The plaintiff first filed a complaint asserting two FDCPA violations for (1) the debt collector’s failure to provide unspecified information required by 15 U.S.C. §1692g, and (2) an alleged deception arising from the fact that the letter falsely implied that the plaintiff had waived a right to challenge the debt. However, the complaint did not allege any injuries. The plaintiff then filed an amended complaint, adding a third count arising from the defendant’s alleged use of a mailing vendor in sending her a single collection notice, and alleging that the defendant disclosed the plaintiff’s private and sensitive information to a third-party vendor. The plaintiff filed a bankruptcy petition shortly thereafter, and she listed the disputed debt in her bankruptcy schedules.

Following the Supreme Court’s TransUnion opinion, the court entered a show cause order against the plaintiff directing her to identify “any concrete, particularized injury in fact from the statutory violations alleged herein.” The plaintiff responded by stating that the defendant invaded the plaintiff’s right to privacy and seclusion when it disclosed the plaintiff’s private and sensitive information to the third party.

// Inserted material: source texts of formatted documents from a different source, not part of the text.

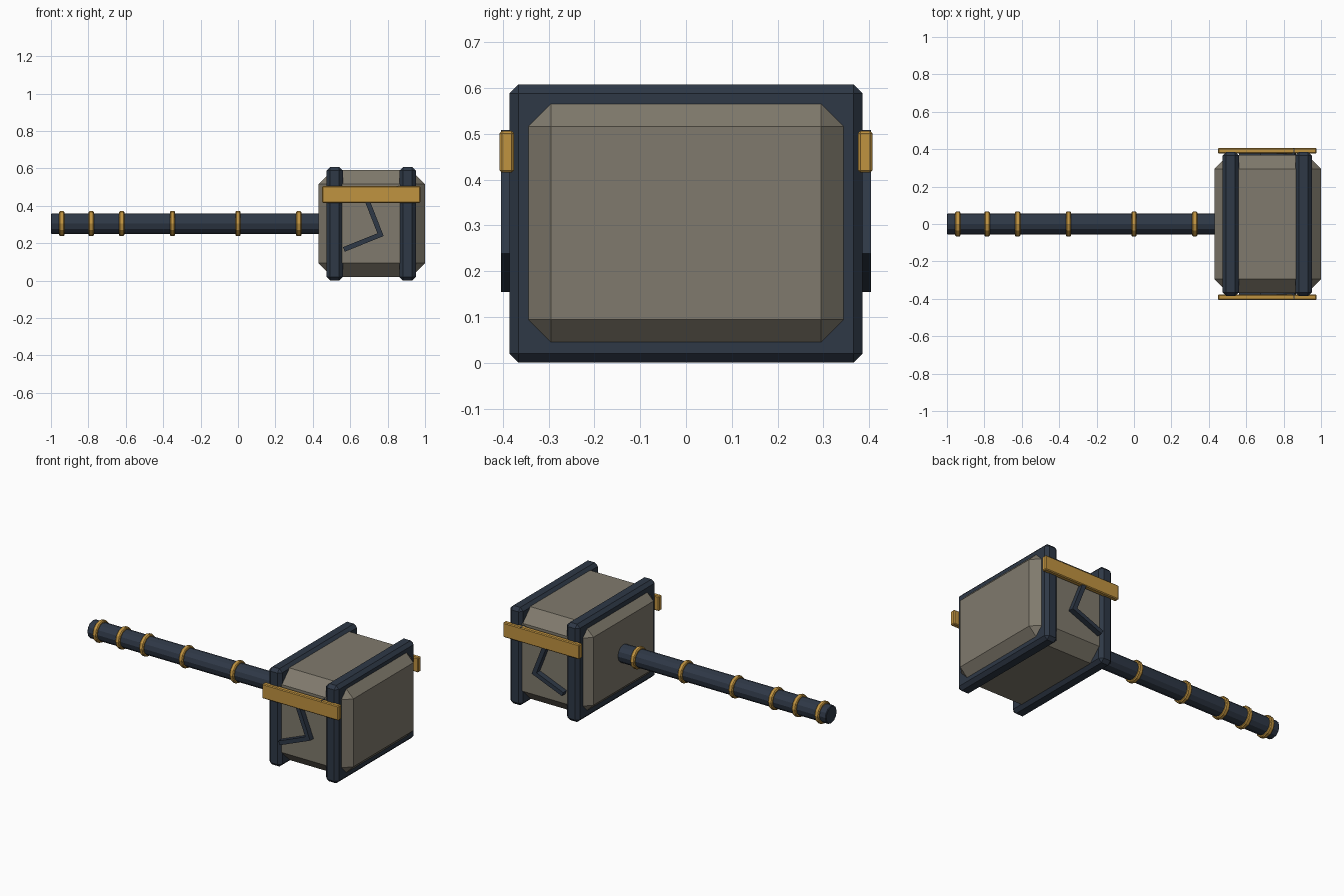
import bpy, bmesh, math
from mathutils import Vector, Matrix

if "Cube" in bpy.data.objects:
    bpy.data.objects.remove(bpy.data.objects["Cube"])

CZ = 0.305  # height of the handle axis


def material(name, rgb):
    m = bpy.data.materials.new(name)
    m.diffuse_color = [((c / 255 + 0.055) / 1.055) ** 2.4 for c in rgb] + [1]
    m.use_nodes = True
    m.node_tree.nodes["Principled BSDF"].inputs["Base Color"].default_value = m.diffuse_color
    return m


STONE = material("warm grey stone", (128, 122, 109))
NAVY = material("dark navy", (46, 56, 70))
GOLD = material("gold", (192, 147, 64))


def finish(bm, name, mat):
    bmesh.ops.recalc_face_normals(bm, faces=bm.faces)
    me = bpy.data.meshes.new(name)
    bm.to_mesh(me)
    bm.free()
    me.materials.append(mat)
    ob = bpy.data.objects.new(name, me)
    bpy.context.collection.objects.link(ob)
    return ob


def chamfer_box(name, lo, hi, bevel, mat):
    bm = bmesh.new()
    lo, hi = Vector(lo), Vector(hi)
    bmesh.ops.create_cube(bm, size=1, matrix=Matrix.Translation((lo + hi) / 2)
                          @ Matrix.Diagonal((*(hi - lo), 1)))
    bmesh.ops.bevel(bm, geom=bm.edges[:], offset=bevel, segments=1,
                    affect='EDGES', profile=0.5)
    return finish(bm, name, mat)


def rod(name, x0, x1, radius, bevel, mat):
    # twelve-sided cylinder along x with chamfered rims
    bm = bmesh.new()
    bmesh.ops.create_cone(bm, cap_ends=True, segments=12, radius1=radius,
                          radius2=radius, depth=x1 - x0,
                          matrix=Matrix.Translation(((x0 + x1) / 2, 0, CZ))
                          @ Matrix.Rotation(math.pi / 2, 4, 'Y'))
    rims = [e for e in bm.edges
            if abs(e.verts[0].co.x - e.verts[1].co.x) < 1e-5]
    bmesh.ops.bevel(bm, geom=rims, offset=bevel, segments=1,
                    affect='EDGES', profile=0.5)
    return finish(bm, name, mat)


def zigzag(name, pts, width, y0, y1, mat):
    # mitred strip in the xz plane, extruded from y0 to y1
    pts = [Vector(p) for p in pts]
    dirs = [(b - a).normalized() for a, b in zip(pts, pts[1:])]
    left, right = [], []
    for i, p in enumerate(pts):
        a, b = dirs[max(i - 1, 0)], dirs[min(i, len(dirs) - 1)]
        na, nb = Vector((-a.y, a.x)), Vector((-b.y, b.x))
        n = (na + nb).normalized()
        off = n * (width / 2 / n.dot(na))
        left.append(p + off)
        right.append(p - off)
    bm = bmesh.new()
    rings = [[bm.verts.new((q.x, y, q.y)) for q, y in
              ((l, y0), (r, y0), (r, y1), (l, y1))]
             for l, r in zip(left, right)]
    for r, s in zip(rings, rings[1:]):
        for k in range(4):
            j = (k + 1) % 4
            bm.faces.new((r[k], r[j], s[j], s[k]))
    bm.faces.new(rings[0])
    bm.faces.new(rings[-1])
    return finish(bm, name, mat)


# Chamfered stone head
chamfer_box("hammer_head", (0.43, -0.37, CZ - 0.286), (1.0, 0.37, CZ + 0.286),
            0.075, STONE)

# Two bands around the head
for i, x in enumerate((0.517, 0.907)):
    chamfer_box(f"head_band_{i + 1}", (x - 0.044, -0.386, 0.0),
                (x + 0.044, 0.386, 0.608), 0.02, NAVY)

# Gold plate and zigzag inlay on both sides of the head
bolt = [(0.862, 0.496), (0.69, 0.43), (0.762, 0.246), (0.566, 0.167)]
for side, s in (("front", -1), ("back", 1)):
    ya, yb = sorted((s * 0.376, s * 0.407))
    chamfer_box(side + "_gold_plate", (0.45, ya, 0.415), (0.975, yb, 0.506),
                0.005, GOLD)
    ya, yb = sorted((s * 0.36, s * 0.404))
    zigzag(side + "_zigzag", bolt, 0.026, ya, yb, NAVY)

# Handle and its gold rings
rod("handle", -1.0, 0.45, 0.055, 0.004, NAVY)
for i, x in enumerate((-0.942, -0.785, -0.622, -0.35, 0.0, 0.325)):
    rod(f"handle_ring_{i + 1}", x - 0.014, x + 0.014, 0.067, 0.005, GOLD)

Taking up the show cause order, the court held that, as the only injury asserted by the plaintiff arises from a theory of a debt collector disclosing information to a mailing vendor and the disclosure only stated that the plaintiff owed a debt, the plaintiff failed to identify any injury in fact. Namely, as such a “mailing vendor” theory does not fit the definition of a concrete injury for Article III standing in the wake of TransUnion, and because the plaintiff made the debt information public by disclosing the debt in her bankruptcy petition, the court found that the plaintiff cannot state an injury for the communication of the fact that the plaintiff owed a debt to a third party.

Because the plaintiff disclosed the debt in her bankruptcy petition, and because the plaintiff could not claim a concrete injury from the defendant’s disclosing that the plaintiff owed a debt to a third party, the court dismissed the plaintiff’s amended complaint. While the TransUnion decision did a lot to clarify what constitutes an injury for Article III purposes, this decision illustrates that while such lawsuits may continue to be filed, they will have a much harder time progressing in federal court, which could result in more FDCPA and related lawsuits being filed in state court.